**PROBLEM TO WORK ON**
Reproduce every record below word for word and include no pictures.

### LISTED RECORDS

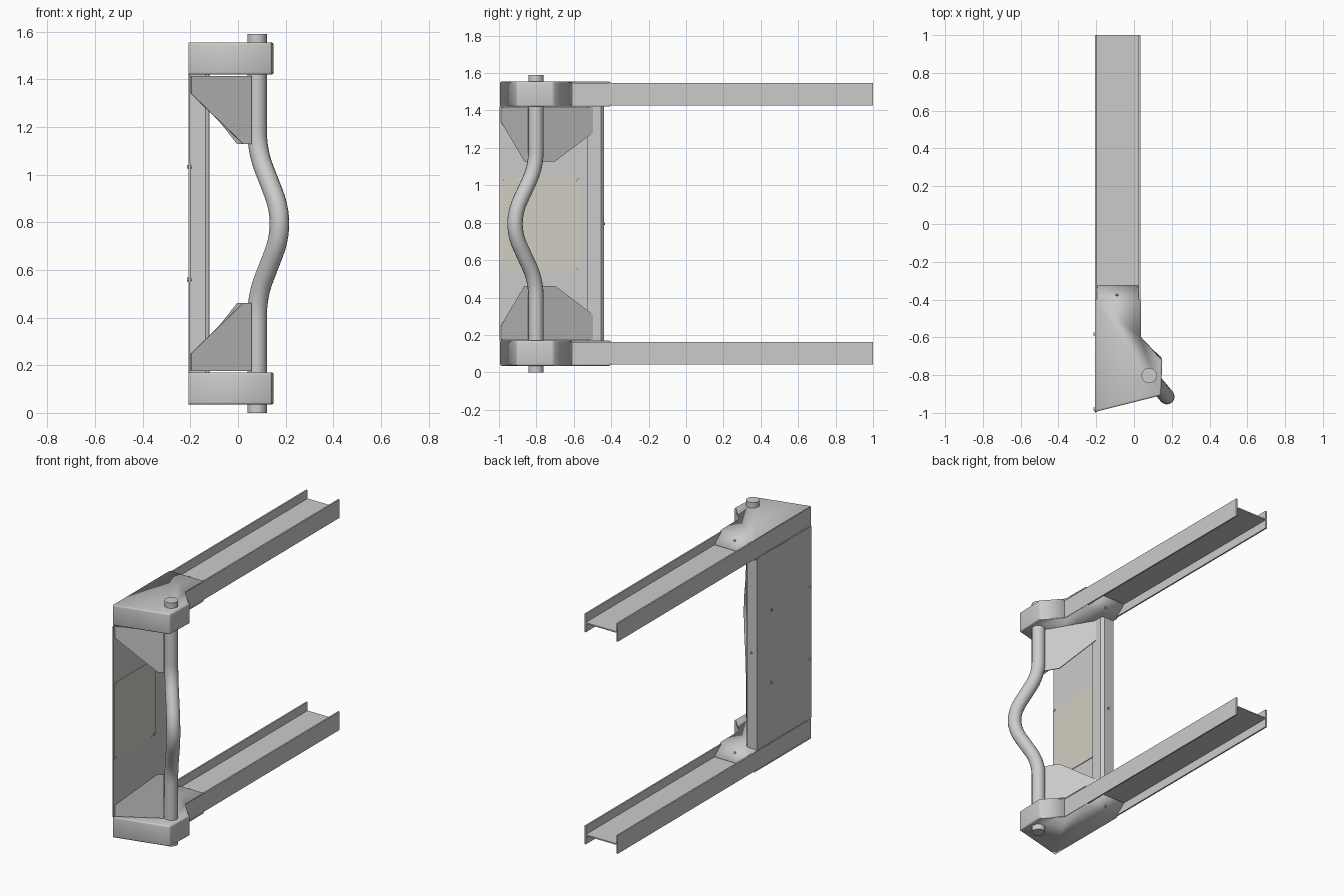
import bpy, bmesh
from mathutils import Vector

if "Cube" in bpy.data.objects:
    bpy.data.objects.remove(bpy.data.objects["Cube"])

H = 1.59  # total height; the model mirrors about z = H / 2


def make(name, bm, thick=0, offset=0):
    me = bpy.data.meshes.new(name)
    bm.to_mesh(me)
    bm.free()
    ob = bpy.data.objects.new(name, me)
    bpy.context.collection.objects.link(ob)
    if thick:
        mod = ob.modifiers.new("thickness", 'SOLIDIFY')
        mod.thickness, mod.offset = thick, offset
    return ob


def smooth(ob):
    bpy.ops.object.select_all(action='DESELECT')
    ob.select_set(True)
    bpy.context.view_layer.objects.active = ob
    bpy.ops.object.shade_smooth_by_angle()


def box(name, lo, hi):
    bm = bmesh.new()
    bmesh.ops.create_cube(bm, size=1)
    lo, hi = Vector(lo), Vector(hi)
    for v in bm.verts:
        v.co = (lo + hi) / 2 + v.co * (hi - lo)
    return make(name, bm)


def screw(name, pos, axis, length=0.012, r=0.008):
    bm = bmesh.new()
    bmesh.ops.create_cone(bm, cap_ends=True, segments=12, radius1=r, radius2=r * 0.8, depth=length)
    ob = make(name, bm)
    ob.location = pos
    ob.rotation_euler = Vector(axis).to_track_quat('Z', 'Y').to_euler()
    return ob


# bent sheet housing: top and bottom plates, front walls, sloped rear flaps
OUTLINE = [(-0.207, -0.995), (0.143, -0.907), (0.15, -0.71),
           (0.036, -0.61), (0.036, -0.41), (-0.207, -0.41)]


def housing(name, z0, z1):
    bm = bmesh.new()
    b = [bm.verts.new((x, y, z0)) for x, y in OUTLINE]
    t = [bm.verts.new((x, y, z1)) for x, y in OUTLINE]
    bm.faces.new(t)
    bm.faces.new(b[::-1])
    for i in range(3):
        bm.faces.new((b[i], b[i + 1], t[i + 1], t[i]))
    mid = (z0 + z1) / 2
    for ring, s in ((t, 1), (b, -1)):
        e = [bm.verts.new((x, -0.325, mid + s * 0.008)) for x in (0.02, -0.192)]
        f = (ring[4], e[0], e[1], ring[5])
        bm.faces.new(f if s > 0 else f[::-1])
    pairs = [(r[i], r[i + 1]) for r in (b, t) for i in range(3)]
    pairs += [(b[i], t[i]) for i in (1, 2)]
    bmesh.ops.bevel(bm, geom=[bm.edges.get(p) for p in pairs], offset=0.01,
                    segments=3, profile=0.5, affect='EDGES')
    smooth(make(name, bm, 0.005, -1))


# diagonal gusset plates: plan line start/end plus (t, z) outline
GUSSETS = {
    "front_gusset": ((-0.197, -0.987), (0.055, -0.843),
                     [(0, .175), (1, .175), (1, .462), (.87, .462), (0, .25)]),
    "rear_gusset": ((0.055, -0.795), (-0.12, -0.5),
                    [(0, .175), (1, .175), (1, .31), (.32, .462), (0, .462)]),
}

for level in ("lower", "upper"):
    up = level == "upper"
    fz = (lambda z: H - z) if up else (lambda z: z)
    mid = fz(0.1025)
    # beam lying on its side: two flanges and a web
    box(level + "_beam_left_flange", (-0.207, -0.992, mid - .06), (-0.197, 1, mid + .06))
    box(level + "_beam_right_flange", (0.024, -0.612, mid - .06), (0.034, 1, mid + .06))
    box(level + "_beam_web", (-0.2, -0.6, mid - .004), (0.027, 1, mid + .004))
    housing(level + "_housing", mid - .0675, mid + .0675)
    for s, side in ((1, "top"), (-1, "bottom")):
        screw(f"{level}_flap_{side}_screw", (-0.09, -0.375, mid + s * 0.045), (0, 0.57, s * 0.82))
    for name, (p, q, prof) in GUSSETS.items():
        bm = bmesh.new()
        p, q = Vector(p), Vector(q)
        bm.faces.new([bm.verts.new((*p.lerp(q, t), fz(z))) for t, z in prof])
        make(f"{level}_{name}", bm, 0.006)

# side plate folded into a channel post at its rear edge
bm = bmesh.new()
path = [(-0.204, -0.997), (-0.204, -0.442), (-0.136, -0.442), (-0.122, -0.456), (-0.122, -0.53)]
cols = [[bm.verts.new((x, y, z)) for z in (0.17, H - 0.17)] for x, y in path]
for a, c in zip(cols, cols[1:]):
    bm.faces.new((a[0], c[0], c[1], a[1]))
make("side_plate", bm, 0.006)
screw("post_screw", (-0.165, -0.438, H / 2), (0, 1, 0))

# cream panel on the inside of the plate, with its corner screws
panel = box("inner_panel", (-0.203, -0.995, 0.55), (-0.197, -0.57, 1.045))
mat = bpy.data.materials.new("cream")
mat.diffuse_color = (0.64, 0.62, 0.54, 1)
mat.use_nodes = True
mat.node_tree.nodes["Principled BSDF"].inputs["Base Color"].default_value = mat.diffuse_color
panel.data.materials.append(mat)
for i, y in enumerate((-0.98, -0.582)):
    for j, z in enumerate((0.56, 1.033)):
        screw(f"panel_screw_{i}{j}", (-0.204, y, z), (1, 0, 0), 0.022)

# bent pipe: straight ends, bowed outwards in the middle, rounded at each bend
base, bow = Vector((0.08, -0.802, 0)), Vector((0.119, -0.142, 0))
corners = [base + Vector((0, 0, 0.49)), base + bow + Vector((0, 0, H / 2)),
           base + Vector((0, 0, H - 0.49))]
ends = [base, base + Vector((0, 0, H))]
chain = [ends[0], *corners, ends[1]]
pts = [ends[0]]
for a, c, d in zip(chain, chain[1:], chain[2:]):
    r = 0.15 if c == corners[1] else 0.09
    p, q = c + (a - c).normalized() * r, c + (d - c).normalized() * r
    for k in range(11):
        t = k / 10
        pts.append(p.lerp(c, t).lerp(c.lerp(q, t), t))
pts.append(ends[1])
cu = bpy.data.curves.new("bent_pipe", 'CURVE')
cu.dimensions = '3D'
cu.bevel_depth, cu.bevel_resolution, cu.use_fill_caps = 0.041, 6, True
sp = cu.splines.new('POLY')
sp.points.add(len(pts) - 1)
for sp_pt, co in zip(sp.points, pts):
    sp_pt.co = (*co, 1)
pipe = bpy.data.objects.new("bent_pipe", cu)
bpy.context.collection.objects.link(pipe)
bpy.ops.object.select_all(action='DESELECT')
pipe.select_set(True)
bpy.context.view_layer.objects.active = pipe
bpy.ops.object.convert(target='MESH')
smooth(bpy.context.view_layer.objects.active)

######

**FINISHED TASK**
import bpy, bmesh
from mathutils import Vector

if "Cube" in bpy.data.objects:
    bpy.data.objects.remove(bpy.data.objects["Cube"])

H = 1.59  # total height; the model mirrors about z = H / 2


def make(name, bm, thick=0, offset=0):
    me = bpy.data.meshes.new(name)
    bm.to_mesh(me)
    bm.free()
    ob = bpy.data.objects.new(name, me)
    bpy.context.collection.objects.link(ob)
    if thick:
        mod = ob.modifiers.new("thickness", 'SOLIDIFY')
        mod.thickness, mod.offset = thick, offset
    return ob


def smooth(ob):
    bpy.ops.object.select_all(action='DESELECT')
    ob.select_set(True)
    bpy.context.view_layer.objects.active = ob
    bpy.ops.object.shade_smooth_by_angle()


def box(name, lo, hi):
    bm = bmesh.new()
    bmesh.ops.create_cube(bm, size=1)
    lo, hi = Vector(lo), Vector(hi)
    for v in bm.verts:
        v.co = (lo + hi) / 2 + v.co * (hi - lo)
    return make(name, bm)


def screw(name, pos, axis, length=0.012, r=0.008):
    bm = bmesh.new()
    bmesh.ops.create_cone(bm, cap_ends=True, segments=12, radius1=r, radius2=r * 0.8, depth=length)
    ob = make(name, bm)
    ob.location = pos
    ob.rotation_euler = Vector(axis).to_track_quat('Z', 'Y').to_euler()
    return ob


# bent sheet housing: top and bottom plates, front walls, sloped rear flaps
OUTLINE = [(-0.207, -0.995), (0.143, -0.907), (0.15, -0.71),
           (0.036, -0.61), (0.036, -0.41), (-0.207, -0.41)]


def housing(name, z0, z1):
    bm = bmesh.new()
    b = [bm.verts.new((x, y, z0)) for x, y in OUTLINE]
    t = [bm.verts.new((x, y, z1)) for x, y in OUTLINE]
    bm.faces.new(t)
    bm.faces.new(b[::-1])
    for i in range(3):
        bm.faces.new((b[i], b[i + 1], t[i + 1], t[i]))
    mid = (z0 + z1) / 2
    for ring, s in ((t, 1), (b, -1)):
        e = [bm.verts.new((x, -0.325, mid + s * 0.008)) for x in (0.02, -0.192)]
        f = (ring[4], e[0], e[1], ring[5])
        bm.faces.new(f if s > 0 else f[::-1])
    pairs = [(r[i], r[i + 1]) for r in (b, t) for i in range(3)]
    pairs += [(b[i], t[i]) for i in (1, 2)]
    bmesh.ops.bevel(bm, geom=[bm.edges.get(p) for p in pairs], offset=0.01,
                    segments=3, profile=0.5, affect='EDGES')
    smooth(make(name, bm, 0.005, -1))


# diagonal gusset plates: plan line start/end plus (t, z) outline
GUSSETS = {
    "front_gusset": ((-0.197, -0.987), (0.055, -0.843),
                     [(0, .175), (1, .175), (1, .462), (.87, .462), (0, .25)]),
    "rear_gusset": ((0.055, -0.795), (-0.12, -0.5),
                    [(0, .175), (1, .175), (1, .31), (.32, .462), (0, .462)]),
}

for level in ("lower", "upper"):
    up = level == "upper"
    fz = (lambda z: H - z) if up else (lambda z: z)
    mid = fz(0.1025)
    # beam lying on its side: two flanges and a web
    box(level + "_beam_left_flange", (-0.207, -0.992, mid - .06), (-0.197, 1, mid + .06))
    box(level + "_beam_right_flange", (0.024, -0.612, mid - .06), (0.034, 1, mid + .06))
    box(level + "_beam_web", (-0.2, -0.6, mid - .004), (0.027, 1, mid + .004))
    housing(level + "_housing", mid - .0675, mid + .0675)
    for s, side in ((1, "top"), (-1, "bottom")):
        screw(f"{level}_flap_{side}_screw", (-0.09, -0.375, mid + s * 0.045), (0, 0.57, s * 0.82))
    for name, (p, q, prof) in GUSSETS.items():
        bm = bmesh.new()
        p, q = Vector(p), Vector(q)
        bm.faces.new([bm.verts.new((*p.lerp(q, t), fz(z))) for t, z in prof])
        make(f"{level}_{name}", bm, 0.006)

# side plate folded into a channel post at its rear edge
bm = bmesh.new()
path = [(-0.204, -0.997), (-0.204, -0.442), (-0.136, -0.442), (-0.122, -0.456), (-0.122, -0.53)]
cols = [[bm.verts.new((x, y, z)) for z in (0.17, H - 0.17)] for x, y in path]
for a, c in zip(cols, cols[1:]):
    bm.faces.new((a[0], c[0], c[1], a[1]))
make("side_plate", bm, 0.006)
screw("post_screw", (-0.165, -0.438, H / 2), (0, 1, 0))

# cream panel on the inside of the plate, with its corner screws
panel = box("inner_panel", (-0.203, -0.995, 0.55), (-0.197, -0.57, 1.045))
mat = bpy.data.materials.new("cream")
mat.diffuse_color = (0.64, 0.62, 0.54, 1)
mat.use_nodes = True
mat.node_tree.nodes["Principled BSDF"].inputs["Base Color"].default_value = mat.diffuse_color
panel.data.materials.append(mat)
for i, y in enumerate((-0.98, -0.582)):
    for j, z in enumerate((0.56, 1.033)):
        screw(f"panel_screw_{i}{j}", (-0.204, y, z), (1, 0, 0), 0.022)

# bent pipe: straight ends, bowed outwards in the middle, rounded at each bend
base, bow = Vector((0.08, -0.802, 0)), Vector((0.119, -0.142, 0))
corners = [base + Vector((0, 0, 0.49)), base + bow + Vector((0, 0, H / 2)),
           base + Vector((0, 0, H - 0.49))]
ends = [base, base + Vector((0, 0, H))]
chain = [ends[0], *corners, ends[1]]
pts = [ends[0]]
for a, c, d in zip(chain, chain[1:], chain[2:]):
    r = 0.15 if c == corners[1] else 0.09
    p, q = c + (a - c).normalized() * r, c + (d - c).normalized() * r
    for k in range(11):
        t = k / 10
        pts.append(p.lerp(c, t).lerp(c.lerp(q, t), t))
pts.append(ends[1])
cu = bpy.data.curves.new("bent_pipe", 'CURVE')
cu.dimensions = '3D'
cu.bevel_depth, cu.bevel_resolution, cu.use_fill_caps = 0.041, 6, True
sp = cu.splines.new('POLY')
sp.points.add(len(pts) - 1)
for sp_pt, co in zip(sp.points, pts):
    sp_pt.co = (*co, 1)
pipe = bpy.data.objects.new("bent_pipe", cu)
bpy.context.collection.objects.link(pipe)
bpy.ops.object.select_all(action='DESELECT')
pipe.select_set(True)
bpy.context.view_layer.objects.active = pipe
bpy.ops.object.convert(target='MESH')
smooth(bpy.context.view_layer.objects.active)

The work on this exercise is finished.